RECORDS SHOWN:
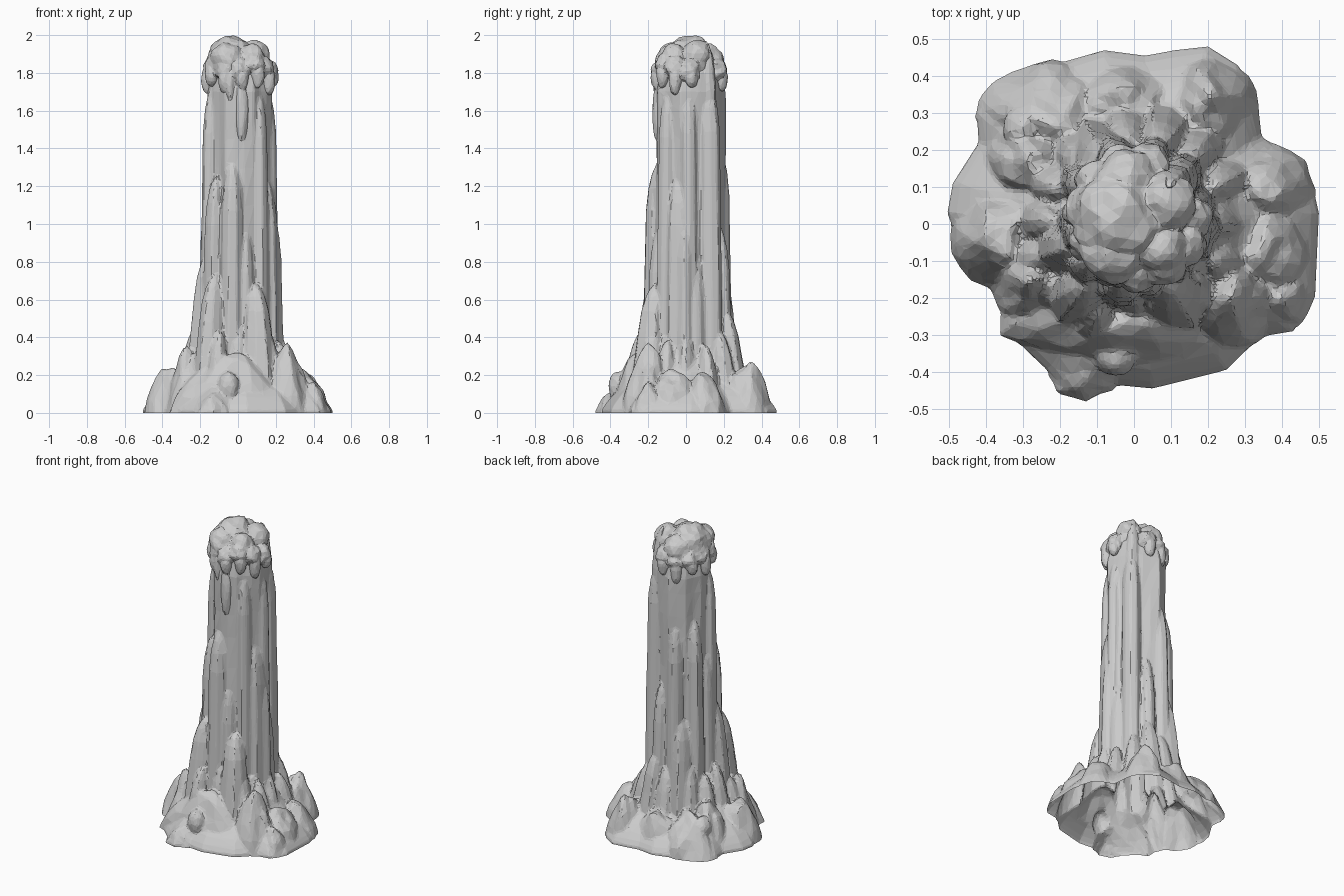
import bpy, bmesh, math, random
from mathutils import Vector, noise

if "Cube" in bpy.data.objects:
    bpy.data.objects.remove(bpy.data.objects["Cube"])
random.seed(4)

stone = bpy.data.materials.new("pale grey stone")
stone.use_nodes = True
GREY = (0.6, 0.6, 0.6, 1)
stone.diffuse_color = GREY
stone.node_tree.nodes["Principled BSDF"].inputs["Base Color"].default_value = GREY
FLOOR = -.06  # solids run below ground, then are cut open at z = 0


def loft(bm, rings):
    """Add a closed solid skinned over a stack of rings, bottom to top."""
    rows = [[bm.verts.new(p) for p in ring] for ring in rings]
    n = len(rows[0])
    for low, high in zip(rows, rows[1:]):
        for i in range(n):
            j = (i + 1) % n
            bm.faces.new((low[i], low[j], high[j], high[i]))
    bm.faces.new(rows[0][::-1])
    bm.faces.new(rows[-1])


def blob(bm, centre, size, rough=.12, taper=0):
    """Add a lumpy ellipsoid, optionally narrowing towards its top."""
    c = Vector(centre)
    for v in bmesh.ops.create_icosphere(bm, subdivisions=3, radius=1)["verts"]:
        k = 1 + rough * noise.noise(v.co * 1.7 + c * 9)
        slim = 1 - taper * max(0, v.co.z)
        v.co = Vector((v.co.x * slim * size[0], v.co.y * slim * size[1], v.co.z * size[2])) * k + c


def fuse(name, bm, voxel, ratio, open_base=False):
    """Merge the solids into one faceted skin."""
    bmesh.ops.recalc_face_normals(bm, faces=bm.faces)
    rough = bpy.data.meshes.new(name)
    bm.to_mesh(rough)
    bm.free()
    obj = bpy.data.objects.new(name, rough)
    bpy.context.collection.objects.link(obj)
    remesh = obj.modifiers.new("fuse", "REMESH")
    remesh.mode = "VOXEL"
    remesh.voxel_size = voxel
    facet = obj.modifiers.new("facet", "DECIMATE")
    facet.ratio = ratio
    graph = bpy.context.evaluated_depsgraph_get()
    mesh = bpy.data.meshes.new_from_object(obj.evaluated_get(graph))
    obj.modifiers.clear()
    obj.data = mesh
    bpy.data.meshes.remove(rough)
    if open_base:
        cut = bmesh.new()
        cut.from_mesh(mesh)
        bmesh.ops.bisect_plane(cut, geom=cut.verts[:] + cut.edges[:] + cut.faces[:],
                               plane_co=(0, 0, 0), plane_no=(0, 0, 1), clear_inner=True)
        cut.to_mesh(mesh)
        cut.free()
    mesh.materials.clear()
    mesh.materials.append(stone)
    mesh.shade_flat()


def interp(points, t):
    for (a, va), (b, vb) in zip(points, points[1:]):
        if t <= b:
            return va + (vb - va) * (t - a) / (b - a)
    return points[-1][1]


def polar(az, r, z):
    a = math.radians(az)
    return Vector((math.cos(a) * r, math.sin(a) * r, z))


body = bmesh.new()

# Trunk: fluted column
flutes = [random.uniform(.89, 1.06) for _ in range(22)]
trunk_profile = [(0, .19), (.8, .178), (1.2, .174), (1.7, .18), (1.8, .165), (1.88, .12), (1.93, .07)]
trunk_rings = []
for z in (FLOOR, .3, .5, .7, .9, 1.1, 1.3, 1.45, 1.6, 1.7, 1.8, 1.88, 1.93):
    ring = []
    for i, f in enumerate(flutes):
        wob = f * (1 + .07 * noise.noise(Vector((i * .9, z * 2.5, 3))))
        ring.append(polar(i * 360 / 22, interp(trunk_profile, max(z, 0)) * wob, z) + Vector((.008, .022, 0)))
    trunk_rings.append(ring)
loft(body, trunk_rings)

# Skirt: thin lobed apron spreading from the trunk
outline = [Vector(p) for p in (
    (.5, .03), (.48, .11), (.43, .18), (.345, .235), (.335, .33), (.28, .43), (.2, .48), (.11, .47),
    (.03, .455), (-.08, .47), (-.24, .425), (-.39, .36), (-.425, .3), (-.42, .22), (-.49, .11),
    (-.505, .03), (-.45, -.12), (-.36, -.2), (-.345, -.29), (-.23, -.4), (-.18, -.465), (-.13, -.48),
    (-.05, -.435), (.05, -.445), (.25, -.395), (.34, -.305), (.43, -.29), (.49, -.19))]
edge = []
for p, q in zip(outline, outline[1:] + outline[:1]):
    edge += [p, p.lerp(q, .5)]
skirt_profile = [(1, FLOOR), (1, .015), (.96, .045), (.89, .085), (.8, .125), (.68, .165), (.57, .22),
                 (.47, .3), (.41, .4)]
loft(body, [[(p.x * t, p.y * t, z) for p in edge] for t, z in skirt_profile])

# Mounds swelling out of the skirt: x, y, half sizes
mounds = [(-.05, -.24, .3, .18, .32), (.34, -.07, .15, .17, .22), (.34, .09, .15, .13, .21),
          (.26, -.2, .14, .14, .34), (-.36, -.03, .14, .15, .26), (-.27, -.15, .12, .12, .32),
          (.2, .32, .13, .14, .27), (-.22, .29, .19, .15, .23), (-.02, .33, .17, .12, .23),
          (-.14, -.41, .09, .065, .1), (-.29, .17, .13, .12, .29), (.38, -.2, .11, .09, .16)]
for x, y, a, b, h in mounds:
    blob(body, (x, y, 0), (a, b, h), .2, taper=.35)

# Rounded bosses on the front and back slopes
blob(body, (-.05, -.36, .14), (.055, .05, .08))
blob(body, (-.3, .26, .15), (.055, .055, .08))


def spire(az, dist, top, r, lean, flare):
    """Bullet-tipped flowstone ridge standing against the trunk."""
    h = top - FLOOR
    wobs = [random.uniform(.85, 1.12) for _ in range(9)]
    rings = []
    for drop, k in ((h, flare), (h * .6, (1 + flare) / 2), (min(.26, h * .45), .97), (min(.14, h * .28), .82),
                    (min(.065, h * .14), .6), (.02, .36), (0, .14)):
        c = polar(az, dist + lean * drop / h - .02 * (1 - k), top - drop)
        rings.append([c + polar(az + i * 40, r * k * w, 0) for i, w in enumerate(wobs)])
    loft(body, rings)


# Tall ridges: azimuth, distance, top height, radius
tall = [(257, .155, 1.33, .06), (345, .165, 1.25, .05), (357, .185, 1.08, .045), (105, .185, 1.42, .052),
        (142, .172, 1.42, .055), (220, .165, 1.25, .05), (45, .175, 1.75, .052), (285, .15, 1.0, .045),
        (20, .175, .85, .045), (75, .19, 1.0, .05), (175, .155, 1.2, .045), (47, .158, 1.97, .052),
        (320, .15, 1.72, .045), (190, .145, 1.74, .045), (5, .155, 1.74, .045)]
for ridge in tall:
    spire(*ridge, lean=.015, flare=1.1)

# Low spires crowding the foot
low = [(115, .2, .8, .065), (200, .17, .86, .065), (233, .215, .73, .07), (300, .2, .68, .075),
       (312, .235, .45, .07), (248, .27, .43, .055), (272, .19, .5, .055), (335, .25, .38, .06),
       (0, .23, .42, .045), (25, .26, .36, .06), (50, .24, .44, .065), (72, .23, .55, .065),
       (95, .235, .47, .06), (130, .22, .52, .065), (155, .24, .42, .065), (178, .23, .46, .06),
       (200, .27, .36, .06), (218, .28, .33, .06)]
for foot in low:
    spire(*foot, lean=.04, flare=1.3)

fuse("trunk_and_base", body, .01, .1, open_base=True)

# Melted crown: big lumps, a ring of bulges and hanging drips
crown = bmesh.new()
lumps = [(-.035, .02, 1.87, .125, .13), (.09, .06, 1.88, .08, .095), (.07, -.06, 1.87, .075, .085),
         (-.06, -.07, 1.87, .09, .09), (-.02, .11, 1.86, .09, .09), (-.1, .04, 1.84, .075, .09)]
for x, y, z, r, h in lumps:
    blob(crown, (x, y, z), (r, r, h), .2)
drips = [(0, 1.74), (78, 1.72), (108, 1.68), (140, 1.74), (172, 1.71), (205, 1.75), (238, 1.71),
         (270, 1.73), (300, 1.74), (330, 1.7)]
for az, end in drips:
    top = 1.82 + random.uniform(-.025, .025)
    shift = Vector((.01, .018, 0))
    blob(crown, polar(az, .142, top) + shift, (.06, .06, .065), .25)
    blob(crown, polar(az + 4, .172, (top + end) / 2) + shift, (.034, .034, (top + .04 - end) / 2))
blob(crown, (.02, -.14, 1.6), (.038, .038, .18))
blob(crown, (-.04, -.145, 1.74), (.026, .028, .1))
fuse("melted_crown", crown, .007, .11)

ACTIVITY: All lines above containing the string "polar": copy each one.

SOLUTION FOR THIS PROBLEM:
def polar(az, r, z):
        ring.append(polar(i * 360 / 22, interp(trunk_profile, max(z, 0)) * wob, z) + Vector((.008, .022, 0)))
        c = polar(az, dist + lean * drop / h - .02 * (1 - k), top - drop)
        rings.append([c + polar(az + i * 40, r * k * w, 0) for i, w in enumerate(wobs)])
    blob(crown, polar(az, .142, top) + shift, (.06, .06, .065), .25)
    blob(crown, polar(az + 4, .172, (top + end) / 2) + shift, (.034, .034, (top + .04 - end) / 2))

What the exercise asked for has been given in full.